By KRISTA CONGER
How many of us avert our eyes and stumble in our conversations when a new mom lifts her shirt to feed her baby? A confident mother convinced of the benefits of breast milk may overlook embarrassed reactions from her peers. But when awkwardness sidles into a woman’s interaction with her health-care team, it can have devastating results.
Without adequate support immediately after birth, most women forgo breast-feeding altogether or quit within days of leaving the hospital.
"Breast-feeding can be very difficult," said Jane Morton, MD. "In our country we have skipped generations of breast-feeding, and most of us have never gotten our noses 6 inches away and watched. It’s so much easier to see the milk in a bottle and give it to the baby."
Morton, newly arrived from the Palo Alto Medical Foundation, is spearheading Lucile Packard Children’s Hospital’s Johnson Center’s Breastfeeding Medicine Program — a unique effort to increase rates of breast-feeding in full-term and premature infants delivered at Packard and its satellite nurseries. The effort requires bridging obstetric and pediatric care, pre- and postnatal care, and maternal and infant care.
"Issues of breast-feeding fall into several different specialties, and advice and care can be confusing and inconsistent," said Morton. "It’s easy for everyone to assume it is someone else’s responsibility."
Morton’s plan to garner more support for breast-feeding among obstetrics and pediatric staff will complement the efforts of the hospital’s seven lactation consultants, who are dedicated to helping new mothers learn to breast-feed effectively.
"This is an important part of the range of services that we provide for moms and their babies," said David Stevenson, MD, the Harold K. Faber Professor of Pediatrics and professor, by courtesy, of obstetrics and gynecology. "We’ve had a lactation program, but we’ve not had a complementary piece on the physician side that would further facilitate their efforts."
Morton plans ongoing in-service education about the benefits of breast-feeding, the physiology of breast-feeding and the composition of breast milk. She’ll also address how to manage breast-feeding in infants or mothers with special medical concerns. Common problems such as impaired milk production or problems with latching on will also be reviewed.
The benefits of breast-feeding are legion, including speeding mom’s recovery after birth, boosting the newborn’s immunity and enhancing the bond between mother and child. But many mothers who attempt breast-feeding are discouraged by a real or perceived inadequacy in their milk supply or the sore nipples that often plague first-timers.
The stakes are higher and the challenges greater for premature babies. Breast milk is more effective than formula at protecting a tiny baby from life-threatening necrotizing enterocolitis, or sepsis. Studies have also shown improved neurocognitive development and decreased length of hospitalization for babies who receive human milk.

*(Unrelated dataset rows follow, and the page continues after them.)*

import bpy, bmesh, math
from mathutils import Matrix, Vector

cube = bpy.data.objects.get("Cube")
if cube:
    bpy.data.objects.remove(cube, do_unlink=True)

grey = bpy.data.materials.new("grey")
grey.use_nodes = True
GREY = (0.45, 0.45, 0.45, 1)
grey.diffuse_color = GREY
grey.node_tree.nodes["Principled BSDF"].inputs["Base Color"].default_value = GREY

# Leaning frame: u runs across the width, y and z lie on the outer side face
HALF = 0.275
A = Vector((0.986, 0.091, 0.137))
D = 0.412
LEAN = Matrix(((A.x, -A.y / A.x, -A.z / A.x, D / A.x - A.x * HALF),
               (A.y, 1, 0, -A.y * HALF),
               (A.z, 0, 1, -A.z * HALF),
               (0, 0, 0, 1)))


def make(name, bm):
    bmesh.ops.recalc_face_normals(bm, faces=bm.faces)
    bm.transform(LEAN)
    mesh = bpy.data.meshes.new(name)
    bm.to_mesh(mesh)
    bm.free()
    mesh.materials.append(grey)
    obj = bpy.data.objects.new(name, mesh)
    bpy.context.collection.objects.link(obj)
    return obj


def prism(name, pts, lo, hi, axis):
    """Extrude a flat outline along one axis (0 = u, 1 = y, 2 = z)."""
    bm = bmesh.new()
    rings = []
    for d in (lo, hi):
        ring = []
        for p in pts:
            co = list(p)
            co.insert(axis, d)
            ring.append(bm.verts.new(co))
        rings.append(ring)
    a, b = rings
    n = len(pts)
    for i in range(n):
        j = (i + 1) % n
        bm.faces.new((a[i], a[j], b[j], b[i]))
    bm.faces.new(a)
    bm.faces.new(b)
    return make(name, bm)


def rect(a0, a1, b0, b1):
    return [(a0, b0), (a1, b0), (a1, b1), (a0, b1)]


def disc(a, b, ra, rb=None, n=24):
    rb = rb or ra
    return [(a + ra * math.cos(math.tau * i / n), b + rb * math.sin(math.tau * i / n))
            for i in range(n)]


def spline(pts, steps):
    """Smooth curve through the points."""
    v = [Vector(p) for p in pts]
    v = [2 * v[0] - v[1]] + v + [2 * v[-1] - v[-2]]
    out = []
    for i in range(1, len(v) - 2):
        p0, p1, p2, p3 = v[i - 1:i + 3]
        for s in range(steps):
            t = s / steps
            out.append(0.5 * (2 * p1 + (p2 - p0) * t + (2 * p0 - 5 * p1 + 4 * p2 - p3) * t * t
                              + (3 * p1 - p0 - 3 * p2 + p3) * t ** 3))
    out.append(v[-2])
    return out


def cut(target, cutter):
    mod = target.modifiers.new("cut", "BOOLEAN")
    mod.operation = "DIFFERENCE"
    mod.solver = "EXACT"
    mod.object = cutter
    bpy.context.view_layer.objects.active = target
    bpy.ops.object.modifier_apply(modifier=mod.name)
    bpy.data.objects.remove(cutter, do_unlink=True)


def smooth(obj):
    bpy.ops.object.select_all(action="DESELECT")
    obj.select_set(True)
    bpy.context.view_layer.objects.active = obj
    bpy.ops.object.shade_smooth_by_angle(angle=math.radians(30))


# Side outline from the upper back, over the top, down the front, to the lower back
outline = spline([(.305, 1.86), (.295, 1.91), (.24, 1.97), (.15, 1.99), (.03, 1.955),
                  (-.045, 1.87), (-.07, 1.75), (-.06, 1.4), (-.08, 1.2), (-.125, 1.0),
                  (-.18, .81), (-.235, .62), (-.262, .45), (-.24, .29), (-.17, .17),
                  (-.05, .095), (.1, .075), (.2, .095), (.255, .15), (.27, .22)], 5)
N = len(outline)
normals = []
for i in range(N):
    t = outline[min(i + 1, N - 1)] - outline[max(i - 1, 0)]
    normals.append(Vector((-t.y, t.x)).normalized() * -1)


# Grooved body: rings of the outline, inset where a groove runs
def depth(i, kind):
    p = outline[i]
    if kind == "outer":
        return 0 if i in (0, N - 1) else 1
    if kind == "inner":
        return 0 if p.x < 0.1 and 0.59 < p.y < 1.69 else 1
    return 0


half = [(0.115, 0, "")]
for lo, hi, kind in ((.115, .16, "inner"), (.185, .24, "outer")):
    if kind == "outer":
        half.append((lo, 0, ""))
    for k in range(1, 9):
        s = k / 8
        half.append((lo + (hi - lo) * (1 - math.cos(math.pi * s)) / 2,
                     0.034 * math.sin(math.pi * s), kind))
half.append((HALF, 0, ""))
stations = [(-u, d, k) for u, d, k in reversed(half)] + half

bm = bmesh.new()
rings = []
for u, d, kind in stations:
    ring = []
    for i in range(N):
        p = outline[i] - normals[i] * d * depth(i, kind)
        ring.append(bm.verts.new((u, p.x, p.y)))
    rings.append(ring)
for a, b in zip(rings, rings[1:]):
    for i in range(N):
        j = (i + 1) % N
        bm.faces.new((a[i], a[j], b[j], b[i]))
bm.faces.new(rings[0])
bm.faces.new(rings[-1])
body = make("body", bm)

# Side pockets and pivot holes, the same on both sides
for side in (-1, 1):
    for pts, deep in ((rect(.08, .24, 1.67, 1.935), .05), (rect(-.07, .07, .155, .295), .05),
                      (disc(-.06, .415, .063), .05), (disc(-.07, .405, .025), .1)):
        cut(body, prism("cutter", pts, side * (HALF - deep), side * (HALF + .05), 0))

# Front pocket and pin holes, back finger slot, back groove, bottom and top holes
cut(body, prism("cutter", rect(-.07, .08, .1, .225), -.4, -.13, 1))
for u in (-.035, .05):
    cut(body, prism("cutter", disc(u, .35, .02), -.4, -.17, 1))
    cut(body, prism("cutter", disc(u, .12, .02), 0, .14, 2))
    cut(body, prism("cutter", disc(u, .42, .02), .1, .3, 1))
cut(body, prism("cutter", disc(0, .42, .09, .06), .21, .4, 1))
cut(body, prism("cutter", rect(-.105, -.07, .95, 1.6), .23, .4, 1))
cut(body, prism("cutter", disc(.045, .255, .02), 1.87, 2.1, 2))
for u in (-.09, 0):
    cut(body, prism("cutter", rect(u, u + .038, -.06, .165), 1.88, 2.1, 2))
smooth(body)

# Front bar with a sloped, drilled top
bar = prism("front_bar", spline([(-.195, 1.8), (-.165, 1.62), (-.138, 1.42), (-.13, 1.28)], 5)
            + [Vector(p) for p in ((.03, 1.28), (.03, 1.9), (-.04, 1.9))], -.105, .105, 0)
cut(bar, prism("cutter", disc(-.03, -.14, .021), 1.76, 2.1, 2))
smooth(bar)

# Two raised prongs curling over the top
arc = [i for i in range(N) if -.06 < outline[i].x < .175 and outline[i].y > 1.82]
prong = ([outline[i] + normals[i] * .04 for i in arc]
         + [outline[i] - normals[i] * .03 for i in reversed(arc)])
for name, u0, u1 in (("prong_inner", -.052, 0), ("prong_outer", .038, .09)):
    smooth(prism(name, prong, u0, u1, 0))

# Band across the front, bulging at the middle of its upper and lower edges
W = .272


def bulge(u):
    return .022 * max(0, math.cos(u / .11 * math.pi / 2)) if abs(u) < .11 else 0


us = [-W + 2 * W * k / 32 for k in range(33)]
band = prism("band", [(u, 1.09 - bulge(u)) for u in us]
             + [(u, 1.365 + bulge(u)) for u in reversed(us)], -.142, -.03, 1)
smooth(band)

But the bulky equipment that keeps these tiny babies alive, along with physical problems linked to prematurity, may hinder traditional breast-feeding. Mothers must depend on breast pumps to express milk, which is then fed to their infants through small tubes leading from their nose to their stomach. Transitioning from tube feedings to the breast can be difficult yet critical to the infant’s long-term health.
"We want to help mothers do what’s natural and best for babies," said Stevenson. "Jane is probably one of the best people in the world in helping women establish breast-feeding in circumstances that would almost certainly lead to failure"
Morton established her reputation as a breast-feeding expert during her 20 years as a community pediatrician at the Palo Alto Medical Foundation, teaching Stanford students and consulting with physicians on breast-feeding support issues. She’s enthusiastic about the opportunities of her new position.
"It is unique of Packard to be so visionary," said Morton, pointing out that her physician colleagues in the Academy of Breastfeeding Medicine invariably juggle other jobs in addition to their efforts to promote and aid lactation. "My primary responsibility here is to develop a successful program. I’ve been sort of a nut case about breast-feeding for a long time, but previously I was primarily a general pediatrician with a passionate interest in breast-feeding. Now I feel like Henry Higgins in ‘My Fair Lady,’ who said, ‘It’s a rare fellow who is lucky enough to have his passion as his profession.’ "
Stanford Report, January 29, 2003